*ABOUT THIS EXERCISE*.
Beginning with the line that holds "[-0.085, 1.03, az], [-0.045, 1.09, az]], 0.007);", write out the remaining lines of the material exactly, the last line included.

━━━━━ EXERCISE DATA

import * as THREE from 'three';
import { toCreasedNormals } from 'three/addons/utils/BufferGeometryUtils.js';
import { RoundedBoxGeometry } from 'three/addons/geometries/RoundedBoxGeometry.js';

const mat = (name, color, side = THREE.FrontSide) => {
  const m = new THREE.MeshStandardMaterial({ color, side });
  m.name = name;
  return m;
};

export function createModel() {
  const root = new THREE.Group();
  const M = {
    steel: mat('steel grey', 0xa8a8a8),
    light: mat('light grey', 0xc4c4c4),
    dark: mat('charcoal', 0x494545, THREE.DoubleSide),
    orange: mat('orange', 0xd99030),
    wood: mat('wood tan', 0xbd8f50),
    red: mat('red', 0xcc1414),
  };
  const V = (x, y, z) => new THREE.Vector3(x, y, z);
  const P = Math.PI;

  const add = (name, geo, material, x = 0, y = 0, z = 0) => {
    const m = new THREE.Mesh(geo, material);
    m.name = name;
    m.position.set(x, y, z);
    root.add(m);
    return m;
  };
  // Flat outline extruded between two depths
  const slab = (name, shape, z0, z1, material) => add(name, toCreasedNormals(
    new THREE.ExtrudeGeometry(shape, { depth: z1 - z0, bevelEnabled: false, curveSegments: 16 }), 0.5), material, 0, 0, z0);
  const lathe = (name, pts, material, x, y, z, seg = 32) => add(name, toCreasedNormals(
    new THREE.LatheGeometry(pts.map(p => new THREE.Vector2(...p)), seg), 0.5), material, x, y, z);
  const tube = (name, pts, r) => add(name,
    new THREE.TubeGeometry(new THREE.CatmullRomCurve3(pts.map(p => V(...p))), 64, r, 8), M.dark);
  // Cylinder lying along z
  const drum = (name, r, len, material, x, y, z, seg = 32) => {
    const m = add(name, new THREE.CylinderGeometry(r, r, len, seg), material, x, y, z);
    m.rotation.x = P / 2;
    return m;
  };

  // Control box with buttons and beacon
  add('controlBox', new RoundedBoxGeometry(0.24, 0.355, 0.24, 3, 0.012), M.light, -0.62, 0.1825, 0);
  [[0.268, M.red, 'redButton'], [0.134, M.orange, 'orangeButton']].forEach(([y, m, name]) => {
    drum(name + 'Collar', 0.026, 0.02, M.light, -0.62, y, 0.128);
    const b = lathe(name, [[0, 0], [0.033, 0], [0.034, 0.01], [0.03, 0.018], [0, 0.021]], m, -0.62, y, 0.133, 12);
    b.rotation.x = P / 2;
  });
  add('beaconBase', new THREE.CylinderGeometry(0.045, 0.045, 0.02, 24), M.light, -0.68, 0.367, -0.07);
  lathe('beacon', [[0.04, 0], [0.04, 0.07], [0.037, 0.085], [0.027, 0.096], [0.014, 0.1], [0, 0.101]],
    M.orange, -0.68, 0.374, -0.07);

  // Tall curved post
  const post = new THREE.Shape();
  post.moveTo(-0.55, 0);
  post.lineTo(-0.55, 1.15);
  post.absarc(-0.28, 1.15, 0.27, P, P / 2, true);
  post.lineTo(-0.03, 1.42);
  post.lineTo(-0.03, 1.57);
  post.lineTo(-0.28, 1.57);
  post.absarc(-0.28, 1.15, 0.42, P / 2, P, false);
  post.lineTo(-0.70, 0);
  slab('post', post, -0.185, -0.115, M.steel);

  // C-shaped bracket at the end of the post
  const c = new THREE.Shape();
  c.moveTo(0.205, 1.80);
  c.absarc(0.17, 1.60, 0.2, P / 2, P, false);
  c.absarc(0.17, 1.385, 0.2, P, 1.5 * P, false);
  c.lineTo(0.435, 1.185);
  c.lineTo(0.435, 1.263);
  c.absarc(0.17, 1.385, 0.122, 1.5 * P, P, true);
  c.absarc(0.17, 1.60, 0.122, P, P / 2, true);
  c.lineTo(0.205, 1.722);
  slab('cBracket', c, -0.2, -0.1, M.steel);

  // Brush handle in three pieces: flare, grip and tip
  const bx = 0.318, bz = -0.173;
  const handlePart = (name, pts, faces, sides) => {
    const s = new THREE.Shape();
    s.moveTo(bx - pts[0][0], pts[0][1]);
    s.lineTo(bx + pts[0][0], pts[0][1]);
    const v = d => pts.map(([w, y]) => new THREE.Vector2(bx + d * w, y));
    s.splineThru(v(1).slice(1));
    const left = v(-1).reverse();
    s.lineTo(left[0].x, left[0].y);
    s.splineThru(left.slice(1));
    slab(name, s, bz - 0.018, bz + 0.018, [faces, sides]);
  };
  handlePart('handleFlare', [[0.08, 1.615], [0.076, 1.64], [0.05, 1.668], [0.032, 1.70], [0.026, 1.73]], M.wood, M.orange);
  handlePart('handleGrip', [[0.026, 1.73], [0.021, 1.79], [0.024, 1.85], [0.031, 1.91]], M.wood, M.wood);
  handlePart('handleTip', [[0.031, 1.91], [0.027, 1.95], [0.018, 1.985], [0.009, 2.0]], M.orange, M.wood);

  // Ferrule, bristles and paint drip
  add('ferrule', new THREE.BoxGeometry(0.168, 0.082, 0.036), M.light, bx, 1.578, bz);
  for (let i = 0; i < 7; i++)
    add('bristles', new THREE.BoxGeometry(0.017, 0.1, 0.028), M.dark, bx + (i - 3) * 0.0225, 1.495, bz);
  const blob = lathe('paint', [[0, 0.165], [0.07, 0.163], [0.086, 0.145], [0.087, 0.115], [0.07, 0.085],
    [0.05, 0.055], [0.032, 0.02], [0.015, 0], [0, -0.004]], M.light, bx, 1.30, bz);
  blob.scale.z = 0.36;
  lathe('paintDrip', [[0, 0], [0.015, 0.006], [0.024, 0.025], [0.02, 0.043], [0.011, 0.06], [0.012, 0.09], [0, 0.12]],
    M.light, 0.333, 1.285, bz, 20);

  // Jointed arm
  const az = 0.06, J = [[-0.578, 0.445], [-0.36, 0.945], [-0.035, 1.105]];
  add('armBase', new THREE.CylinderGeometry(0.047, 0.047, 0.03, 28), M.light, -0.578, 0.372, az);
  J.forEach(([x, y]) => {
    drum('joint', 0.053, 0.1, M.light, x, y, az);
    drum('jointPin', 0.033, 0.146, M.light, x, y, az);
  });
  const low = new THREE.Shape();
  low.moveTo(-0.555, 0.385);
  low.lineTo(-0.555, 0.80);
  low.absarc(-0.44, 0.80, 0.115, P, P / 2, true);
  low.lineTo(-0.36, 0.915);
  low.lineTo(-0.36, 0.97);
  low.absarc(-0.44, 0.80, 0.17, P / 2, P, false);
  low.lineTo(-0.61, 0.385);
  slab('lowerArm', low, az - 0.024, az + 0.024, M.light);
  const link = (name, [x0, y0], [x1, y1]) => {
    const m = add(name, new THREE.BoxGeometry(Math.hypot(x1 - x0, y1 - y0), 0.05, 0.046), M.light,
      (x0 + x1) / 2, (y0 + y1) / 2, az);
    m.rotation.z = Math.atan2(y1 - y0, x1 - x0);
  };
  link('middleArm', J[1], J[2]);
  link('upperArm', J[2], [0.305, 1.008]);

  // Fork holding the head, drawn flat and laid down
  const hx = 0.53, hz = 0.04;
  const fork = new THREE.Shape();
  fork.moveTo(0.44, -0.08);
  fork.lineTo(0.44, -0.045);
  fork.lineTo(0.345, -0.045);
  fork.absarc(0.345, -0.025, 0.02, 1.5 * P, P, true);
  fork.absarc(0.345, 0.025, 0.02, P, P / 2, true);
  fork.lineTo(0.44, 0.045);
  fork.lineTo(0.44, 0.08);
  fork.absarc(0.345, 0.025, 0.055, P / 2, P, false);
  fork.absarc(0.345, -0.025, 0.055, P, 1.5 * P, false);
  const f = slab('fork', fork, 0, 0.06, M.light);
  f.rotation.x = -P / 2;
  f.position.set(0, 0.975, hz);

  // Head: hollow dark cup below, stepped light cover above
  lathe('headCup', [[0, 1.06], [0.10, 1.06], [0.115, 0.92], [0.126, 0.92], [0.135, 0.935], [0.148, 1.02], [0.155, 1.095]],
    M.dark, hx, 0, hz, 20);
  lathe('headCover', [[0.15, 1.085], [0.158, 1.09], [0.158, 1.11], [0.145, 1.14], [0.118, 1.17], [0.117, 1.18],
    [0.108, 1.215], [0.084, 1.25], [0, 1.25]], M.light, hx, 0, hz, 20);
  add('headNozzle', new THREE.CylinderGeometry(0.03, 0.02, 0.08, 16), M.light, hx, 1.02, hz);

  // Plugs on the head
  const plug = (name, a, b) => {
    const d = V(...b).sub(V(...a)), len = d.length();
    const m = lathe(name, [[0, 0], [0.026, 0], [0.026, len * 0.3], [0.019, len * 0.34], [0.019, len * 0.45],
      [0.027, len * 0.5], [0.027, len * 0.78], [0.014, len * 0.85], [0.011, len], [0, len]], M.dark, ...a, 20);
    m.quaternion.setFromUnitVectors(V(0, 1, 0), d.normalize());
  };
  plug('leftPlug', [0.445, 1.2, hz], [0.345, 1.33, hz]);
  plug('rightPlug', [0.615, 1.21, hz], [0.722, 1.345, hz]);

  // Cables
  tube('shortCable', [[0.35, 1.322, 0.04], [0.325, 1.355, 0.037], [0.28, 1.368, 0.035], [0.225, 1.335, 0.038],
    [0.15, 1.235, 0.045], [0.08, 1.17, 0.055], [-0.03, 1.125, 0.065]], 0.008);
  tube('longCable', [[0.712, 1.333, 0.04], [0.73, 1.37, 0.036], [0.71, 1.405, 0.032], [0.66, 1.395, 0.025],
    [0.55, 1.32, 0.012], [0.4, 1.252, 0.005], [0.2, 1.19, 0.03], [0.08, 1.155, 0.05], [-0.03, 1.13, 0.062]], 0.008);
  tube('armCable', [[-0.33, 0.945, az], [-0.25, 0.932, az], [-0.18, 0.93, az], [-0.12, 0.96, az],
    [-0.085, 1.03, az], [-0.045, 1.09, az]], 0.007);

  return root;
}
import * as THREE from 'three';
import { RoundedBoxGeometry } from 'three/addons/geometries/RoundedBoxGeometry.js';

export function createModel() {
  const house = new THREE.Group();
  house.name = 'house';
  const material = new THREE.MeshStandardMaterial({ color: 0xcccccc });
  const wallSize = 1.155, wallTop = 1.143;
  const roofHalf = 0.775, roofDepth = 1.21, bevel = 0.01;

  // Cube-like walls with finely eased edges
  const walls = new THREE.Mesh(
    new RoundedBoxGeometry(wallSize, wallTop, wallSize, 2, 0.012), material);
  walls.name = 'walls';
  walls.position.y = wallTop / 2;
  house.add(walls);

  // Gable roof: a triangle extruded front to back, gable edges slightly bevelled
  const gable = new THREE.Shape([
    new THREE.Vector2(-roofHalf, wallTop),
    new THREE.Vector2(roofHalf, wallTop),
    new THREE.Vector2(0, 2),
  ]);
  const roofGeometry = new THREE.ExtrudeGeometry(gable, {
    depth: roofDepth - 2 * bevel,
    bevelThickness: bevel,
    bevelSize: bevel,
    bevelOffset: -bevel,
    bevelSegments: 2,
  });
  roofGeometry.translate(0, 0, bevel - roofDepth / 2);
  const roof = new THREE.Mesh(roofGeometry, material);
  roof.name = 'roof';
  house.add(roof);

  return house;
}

━━━━━━━━━━

*WRITTEN SOLUTION*.
    [-0.085, 1.03, az], [-0.045, 1.09, az]], 0.007);

  return root;
}
import * as THREE from 'three';
import { RoundedBoxGeometry } from 'three/addons/geometries/RoundedBoxGeometry.js';

export function createModel() {
  const house = new THREE.Group();
  house.name = 'house';
  const material = new THREE.MeshStandardMaterial({ color: 0xcccccc });
  const wallSize = 1.155, wallTop = 1.143;
  const roofHalf = 0.775, roofDepth = 1.21, bevel = 0.01;

  // Cube-like walls with finely eased edges
  const walls = new THREE.Mesh(
    new RoundedBoxGeometry(wallSize, wallTop, wallSize, 2, 0.012), material);
  walls.name = 'walls';
  walls.position.y = wallTop / 2;
  house.add(walls);

  // Gable roof: a triangle extruded front to back, gable edges slightly bevelled
  const gable = new THREE.Shape([
    new THREE.Vector2(-roofHalf, wallTop),
    new THREE.Vector2(roofHalf, wallTop),
    new THREE.Vector2(0, 2),
  ]);
  const roofGeometry = new THREE.ExtrudeGeometry(gable, {
    depth: roofDepth - 2 * bevel,
    bevelThickness: bevel,
    bevelSize: bevel,
    bevelOffset: -bevel,
    bevelSegments: 2,
  });
  roofGeometry.translate(0, 0, bevel - roofDepth / 2);
  const roof = new THREE.Mesh(roofGeometry, material);
  roof.name = 'roof';
  house.add(roof);

  return house;
}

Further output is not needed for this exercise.